Working on a commissioned painting
I love to create one-of-a-kind works of art!
There was a time that large canvases would scare the hell out of me. Seriously, all that WHITE canvas staring back at me, it was intimidating. NOW, I look at a large canvas and can’t wait to fill it with inspiration, ideas, and juicy vibrant colors. No two paintings are ever the same. And it’s so important to put your passion and love into what you are painting because that comes through to the viewer, it really does. So even if you are painting something similar to what you’ve painted before, be sure to capture that original spark of creation on the canvas, because it shows…
As artists, we all handle commissioned pieces differently
I wanted to share my process with you because maybe it will help you on your next commission. Then again, maybe you’re an artist with a better way, I would like to hear your process. Or, maybe as a collector, you want to find out how I do things, because you want a painting made especially for you, your home or office. It’s easy to do, just contact me here and let’s get started! Or finish reading and come back here!
So, I begin by taking copious notes and sketches and I listen, I listen a LOT to what my collector wants, so I can make their vision or dream become a reality. If the collector is not local, then ask for a color swatch or photo’s of the room so you can get a sense of their style and visualize what they want. I like to use a matching 5% ‘spice’ color of their decor and incorporate it into the painting to tie it all together. Ideally they will provide a swatch for you to work from, as color monitors are rarely ever correct.
If your client is local

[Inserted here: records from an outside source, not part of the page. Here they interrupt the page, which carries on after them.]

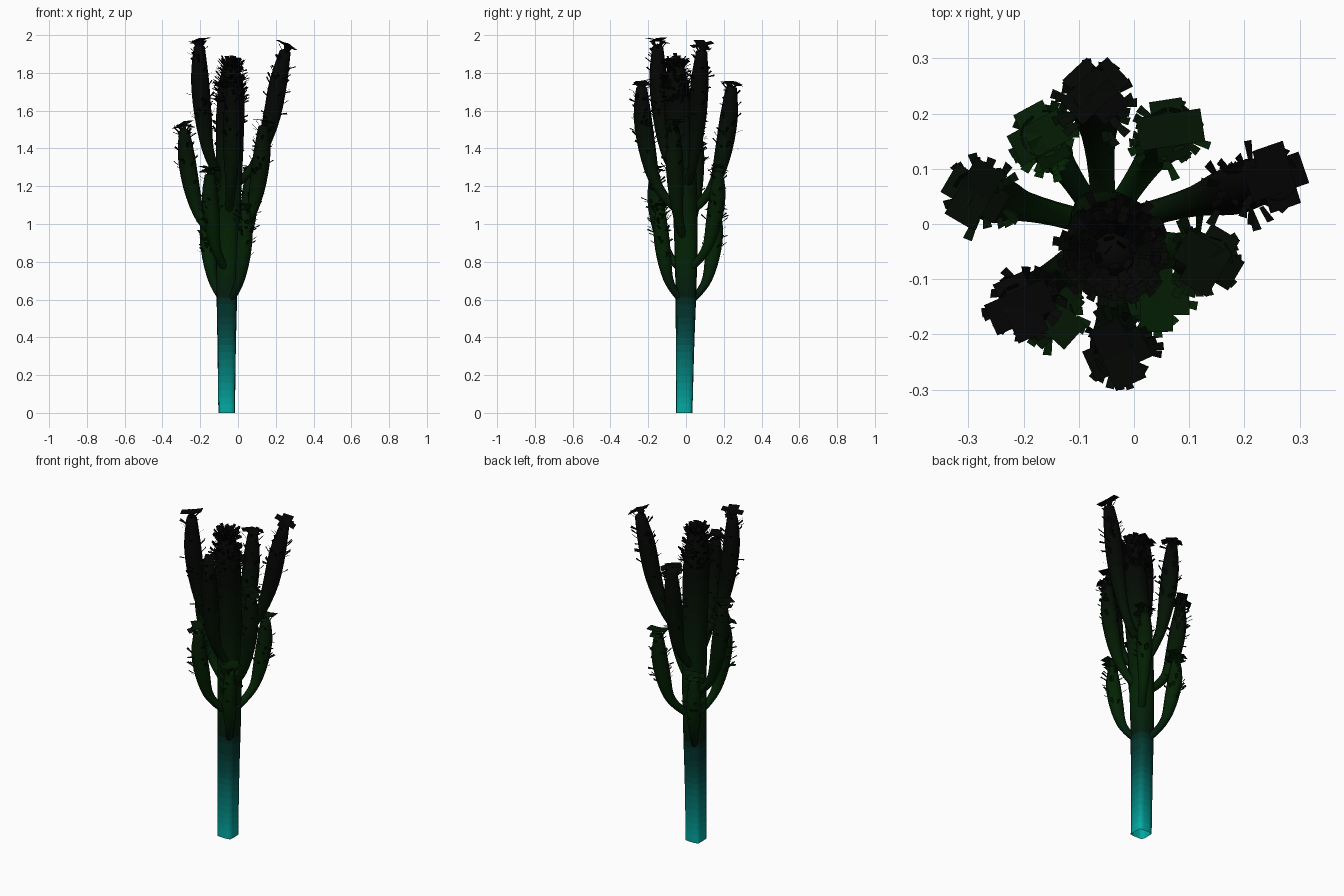
import bpy, bmesh, math, random
from mathutils import Vector as V

if "Cube" in bpy.data.objects:
    bpy.data.objects.remove(bpy.data.objects["Cube"])

random.seed(4)

# Height-based colours: teal foot, green middle, near-black top
STOPS = [(0, (.001, .42, .38)), (.2, (.001, .22, .20)), (.4, (.001, .075, .065)),
         (.62, (.001, .012, .004)), (.85, (.001, .018, .001)),
         (1.25, (.001, .008, .001)), (1.6, (.001, .002, .001)), (2.1, (.001, .001, .001))]
BANDS = 50


def colour(z):
    for (a, ca), (b, cb) in zip(STOPS, STOPS[1:]):
        if z <= b:
            t = (z - a) / (b - a)
            return [p + (q - p) * t for p, q in zip(ca, cb)] + [1]
    return list(STOPS[-1][1]) + [1]


MATS = []
for i in range(BANDS):
    m = bpy.data.materials.new(f"skin_{i}")
    m.diffuse_color = colour((i + .5) * 2 / BANDS)
    m.use_nodes = True
    m.node_tree.nodes["Principled BSDF"].inputs["Base Color"].default_value = m.diffuse_color
    MATS.append(m)


def finish(name, bm, smooth):
    for f in bm.faces:
        z = f.calc_center_median().z
        f.material_index = max(0, min(BANDS - 1, int(z * BANDS / 2)))
        f.smooth = smooth
    me = bpy.data.meshes.new(name)
    bm.to_mesh(me)
    bm.free()
    for m in MATS:
        me.materials.append(m)
    bpy.context.collection.objects.link(bpy.data.objects.new(name, me))


def sample(pts, t):
    """Catmull-Rom through (x, y, z, radius) points, t in 0..1"""
    n = len(pts) - 1
    i = min(int(t * n), n - 1)
    u = t * n - i
    a, b, c, d = [V(pts[max(0, min(n, i + k))]) for k in (-1, 0, 1, 2)]
    return .5 * (2 * b + (c - a) * u + (2 * a - 5 * b + 4 * c - d) * u * u
                 + (3 * b - a - 3 * c + d) * u ** 3)


def frame(pts, t):
    p = sample(pts, t)
    d = (sample(pts, min(1, t + .02)) - sample(pts, max(0, t - .02))).xyz.normalized()
    x = V((0, 1, 0)).cross(d).normalized()
    return p.xyz, p.w, x, d.cross(x), d


def tube(name, pts, rings, sides, square=0):
    """Swept tube; square > 0 makes the foot square, fading to round"""
    bm = bmesh.new()
    prev = None
    for i in range(rings + 1):
        p, r, x, y, d = frame(pts, i / rings)
        q = square * max(0, 1 - i / rings * 1.6)
        ring = []
        for k in range(sides):
            a = 2 * math.pi * k / sides
            f = 1 + q * (1 / max(abs(math.cos(a)), abs(math.sin(a))) - 1)
            ring.append(bm.verts.new(p + r * f * (x * math.cos(a) + y * math.sin(a))))
        if prev:
            for k in range(sides):
                j = (k + 1) % sides
                bm.faces.new((prev[k], prev[j], ring[j], ring[k]))
        prev = ring
    tip = bm.verts.new(p + d * r * .6)
    for k in range(sides):
        bm.faces.new((prev[k], prev[(k + 1) % sides], tip))
    finish(name, bm, True)


def card(bm, root, out, side, length, width, base=.6):
    """Flat leaf card growing from root along out"""
    s = side * width / 2
    bm.faces.new([bm.verts.new(q) for q in
                  (root - s * base, root + s * base, root + out * length + s, root + out * length - s)])


def spines(bm, pts, count, t0, size):
    for _ in range(count):
        t = random.uniform(t0, 1) ** .8
        p, r, x, y, d = frame(pts, t)
        a = random.uniform(0, 2 * math.pi)
        n = x * math.cos(a) + y * math.sin(a)
        out = (n + d * random.uniform(.2, 1.4)).normalized()
        side = (d.cross(n) + d * random.uniform(-.6, .6)).normalized()
        card(bm, p + n * r * .95, out, side, size * random.uniform(.6, 1.3), size * .5)


def crown(bm, pts, size):
    """Tilted square petals on an arm tip"""
    p, r, x, y, d = frame(pts, 1)
    a0 = random.uniform(0, 6)
    for k in range(4):
        a = a0 + k * math.pi / 2
        n = x * math.cos(a) + y * math.sin(a)
        out = (n + d * random.uniform(-.45, .3)).normalized()
        card(bm, p + d * .035, out, d.cross(n), size, size, 1)
    for k in range(7):
        a = random.uniform(0, 6.28)
        n = x * math.cos(a) + y * math.sin(a)
        card(bm, p + n * r * .6, (d * 1.3 + n).normalized(), d.cross(n), .04, .022)


# Trunk: square foot, leaning slightly to the front at the top
trunk = [(-.06, -.01, 0, .044), (-.06, -.005, .36, .049), (-.058, 0, .72, .057),
         (-.052, -.005, 1.1, .066), (-.043, -.03, 1.45, .073), (-.037, -.048, 1.70, .07),
         (-.037, -.055, 1.85, .038)]
tube("trunk", trunk, 60, 16, .75)
bm = bmesh.new()
spines(bm, trunk, 240, .74, .036)
p, r, x, y, d = frame(trunk, 1)
for k in range(30):
    a = k * 2.4
    n = x * math.cos(a) + y * math.sin(a)
    f = math.sqrt(k / 30)
    card(bm, p + n * r * f * 1.2 - d * .02 * f, (d + n * f).normalized(), d.cross(n),
         random.uniform(.03, .06), .022)
finish("trunk_spines", bm, False)

# Arms: tip x, tip y, tip z, joint z, thickness, how straight it leans
ARMS = [(-.165, .16, 1.08, .57, .040, 0), (.04, -.135, 1.09, .57, .040, 0),
        (.065, .17, 1.29, .74, .043, 0), (-.15, -.165, 1.28, .74, .043, 0),
        (-.285, .055, 1.52, .88, .045, .3), (.135, -.065, 1.54, .90, .045, .2),
        (-.07, .24, 1.75, 1.04, .047, .3), (-.03, -.235, 1.75, 1.04, .047, 0),
        (-.205, -.15, 1.97, 1.18, .047, 0), (.25, .083, 1.945, 1.18, .047, 1)]
# Arm shape: fraction outwards, fraction upwards, thickness factor, lean offset
SHAPE = [(0, 0, .5, 0), (.4, .12, .5, .04), (.70, .27, .66, .12),
         (.87, .5, .97, .11), (.98, .75, 1, .1), (1, .96, .62, 0)]
for i, (tx, ty, tz, jz, w, lean) in enumerate(ARMS):
    core = sample(trunk, .33 if jz < .7 else .5).xyz
    path = [(core.x + (tx - core.x) * (o - lean * s), core.y + (ty - core.y) * (o - lean * s),
             jz + (tz - jz) * u, w * k) for o, u, k, s in SHAPE]
    tube(f"arm_{i}", path, 15, 8)
    bm = bmesh.new()
    spines(bm, path, 34, .5, .034)
    crown(bm, path, .06)
    finish(f"arm_spines_{i}", bm, False)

Then visit the home and bring your color charts! Include 5% of a color (spice color) from their home furnishings or textile, into the painting so it ties in nicely with their decor. Be sure to bring a tape measure and double-check your measurements, be mindful of light switches, etc. On a LARGE painting, be mindful of corners or ceilings that may not be square. If things are NOT square, try to incorporate that into the design if possible, this will help mitigate things and not make it so noticeable. Take reference photos of the area, get a sense of their space and style. Sketch, take notes, listen and take photos of color swatches against the decor.
You will find yourself referring back to your notes, sketches and photos more than once or twice – guaranteed. It’s so important to listen and re-read those notes so that you and your collector are on the same page and you create something SPECIAL TOGETHER.
“Infinite Motion” a commissioned painting
My collectors have great taste! They had seen ” Element: Water ” a smaller 24″ x 24″ painting I did, and wanted it in a similar style, but larger and horizontal, not square. This larger painting is the focal point of their living room which overlooks the water in their beach home on Bodega Bay.
Some of the project along the way
Gesso the canvas video
Sanding the canvas video
Only a few more things left to do before laying down an isolation coat and varnish, then let it all cure. Next we’ll wire the back for hanging, and lovingly package it so it’s ready for transit and install in its new home! I love being a creative and enjoy working with people to make their vision come true. It doesn’t matter what size you want, no commissioned painting is too large, or too small. So if you’re ready to collect that perfect painting to turn your house into a home, I hope you’ll join my family of collectors who mean so much to me.